We have already seen wildfires in California this month with homes lost and lands destroyed as temperatures have begun to rise as drier conditions continue in the West.
Hotter, drier summers and longer fire seasons, combined with unhealthy forests, have led to increases in fire starts and areas burned in Washington according to the Department of Natural Resources (DNR). As we know, the fires in 2014 and 2015 burned almost 1.5 million acres of public and private forestlands and cost more than $500 million to suppress. In 2020, the Cold Springs and Pearl Hill fires in Okanogan and Douglas counties were very troubling. In 2021, wildfires continued to impact our region, including Wenatchee’s Red Apple Fire and the Methow Valley’s Cedar Creek and Cub Creek fires.
We know that forest fires are a part of nature, but they are getting more and more dangerous and expensive each year. So, what can you do as a property owner to begin to prepare for the upcoming wildfire season?
To begin with, each landowner should review what types of fuel loads exist on their property. Fuels are anything that can burn long enough to sustain heat or spread to other items or vegetation. Vegetation is the most common fuel that can ignite a wildland fire. However, property owners also need to consider items such as wooden fencing that can act as an ignition source which can then transfer to nearby buildings.
Homeowners also need to remove any lumber laying around the outside of the home that could serve as additional fuel for embers that can fly into structures. Additionally, please consider your cars, boats and campers and any other items laying in your driveway as potential fuel and once those items begin to burn, it can lead to ignition of your home or other structures.
Making changes now, when you have the time to prepare, will help you be a more effective landowner who is ready for wildfire. Additionally, if you are in the middle of a wildland fire and your home and property is under ignition, the best thing you can do is evacuate your family and pets.
The bottom line is that preparing now is better than preparing later. If you have even the slightest risk of a home ignition from wildfire this season, protect and prepare your home and family today as it is never too soon to start wildfire preparedness.

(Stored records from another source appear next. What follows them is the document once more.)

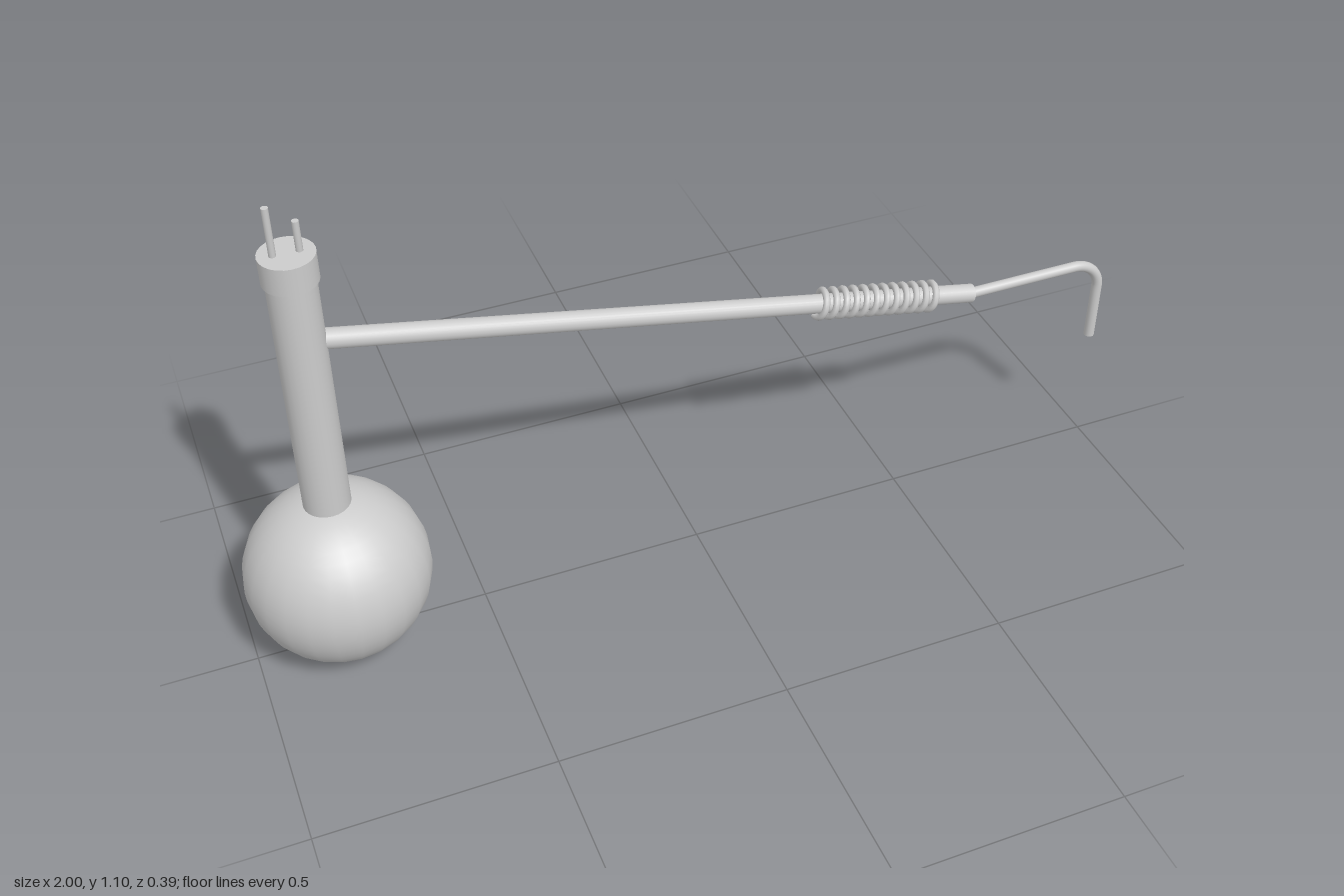
import * as THREE from 'three';

const grey = new THREE.MeshStandardMaterial({ color: 0xcccccc });

function add(parent, name, geometry, x = 0, y = 0, z = 0) {
  const mesh = new THREE.Mesh(geometry, grey);
  mesh.name = name;
  mesh.position.set(x, y, z);
  parent.add(mesh);
  return mesh;
}

// Upright cylinder given by its bottom and top heights
function upright(parent, name, radius, bottom, top, x, sides = 24) {
  return add(parent, name, new THREE.CylinderGeometry(radius, radius, top - bottom, sides), x, (bottom + top) / 2);
}

// Closed round tube along a path
function solidTube(parent, name, path, steps, radius, sides) {
  add(parent, name, new THREE.TubeGeometry(path, steps, radius, sides));
  for (const t of [0, 1]) {
    const p = path.getPointAt(t);
    const cap = add(parent, name + 'End', new THREE.CircleGeometry(radius, sides), p.x, p.y, p.z);
    const outward = path.getTangentAt(t).multiplyScalar(t ? 1 : -1);
    cap.quaternion.setFromUnitVectors(new THREE.Vector3(0, 0, 1), outward);
  }
}

class Helix extends THREE.Curve {
  constructor(radius, length, turns) {
    super();
    Object.assign(this, { radius, length, turns });
  }
  getPoint(t, target = new THREE.Vector3()) {
    const a = t * this.turns * Math.PI * 2;
    return target.set(Math.cos(a) * this.radius, (t - 0.5) * this.length, Math.sin(a) * this.radius);
  }
}

export function createModel() {
  const model = new THREE.Group();
  model.name = 'distillationApparatus';
  const bulbRadius = 0.39 / 2;
  const axisX = bulbRadius - 1;

  // Round flask with neck and stopper
  add(model, 'flaskBulb', new THREE.SphereGeometry(bulbRadius, 24, 24), axisX, bulbRadius);
  upright(model, 'flaskNeck', 0.049, 0.37, 0.96, axisX);
  upright(model, 'stopper', 0.055, 0.936, 0.995, axisX);

  // Two thin rods through the stopper
  upright(model, 'tallRod', 0.007, 0.95, 1.1, axisX - 0.025, 12);
  upright(model, 'shortRod', 0.007, 0.95, 1.06, axisX + 0.025, 12);

  // Sloping side arm
  const start = new THREE.Vector3(-0.77, 0.788, 0);
  const end = new THREE.Vector3(0.655, 0.5, 0);
  const dir = end.clone().sub(start);
  const arm = new THREE.Group();
  arm.name = 'condenserArm';
  arm.position.copy(start).lerp(end, 0.5);
  arm.quaternion.setFromUnitVectors(new THREE.Vector3(0, 1, 0), dir.clone().normalize());
  add(arm, 'armTube', new THREE.CylinderGeometry(0.021, 0.021, dir.length(), 24));

  // Cooling coil wound round the arm
  const coil = new THREE.Group();
  coil.name = 'coolingCoil';
  coil.position.y = 0.488;
  solidTube(coil, 'coilWire', new Helix(0.029, 0.295, 12), 288, 0.0075, 8);
  arm.add(coil);
  model.add(arm);

  // Bent delivery tube
  const tubeX = 0.988, tubeY = 0.5, bend = 0.07;
  const path = new THREE.CurvePath();
  path.add(new THREE.LineCurve3(new THREE.Vector3(0.63, tubeY, 0), new THREE.Vector3(tubeX - bend, tubeY, 0)));
  const k = bend * 0.45;
  path.add(new THREE.CubicBezierCurve3(
    new THREE.Vector3(tubeX - bend, tubeY, 0), new THREE.Vector3(tubeX - k, tubeY, 0),
    new THREE.Vector3(tubeX, tubeY - k, 0), new THREE.Vector3(tubeX, tubeY - bend, 0)));
  path.add(new THREE.LineCurve3(new THREE.Vector3(tubeX, tubeY - bend, 0), new THREE.Vector3(tubeX, 0.29, 0)));
  solidTube(model, 'deliveryTube', path, 64, 0.012, 16);

  return model;
}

For more information on wildfire preparedness visit www.chumstickcoalition.org Before the Fire.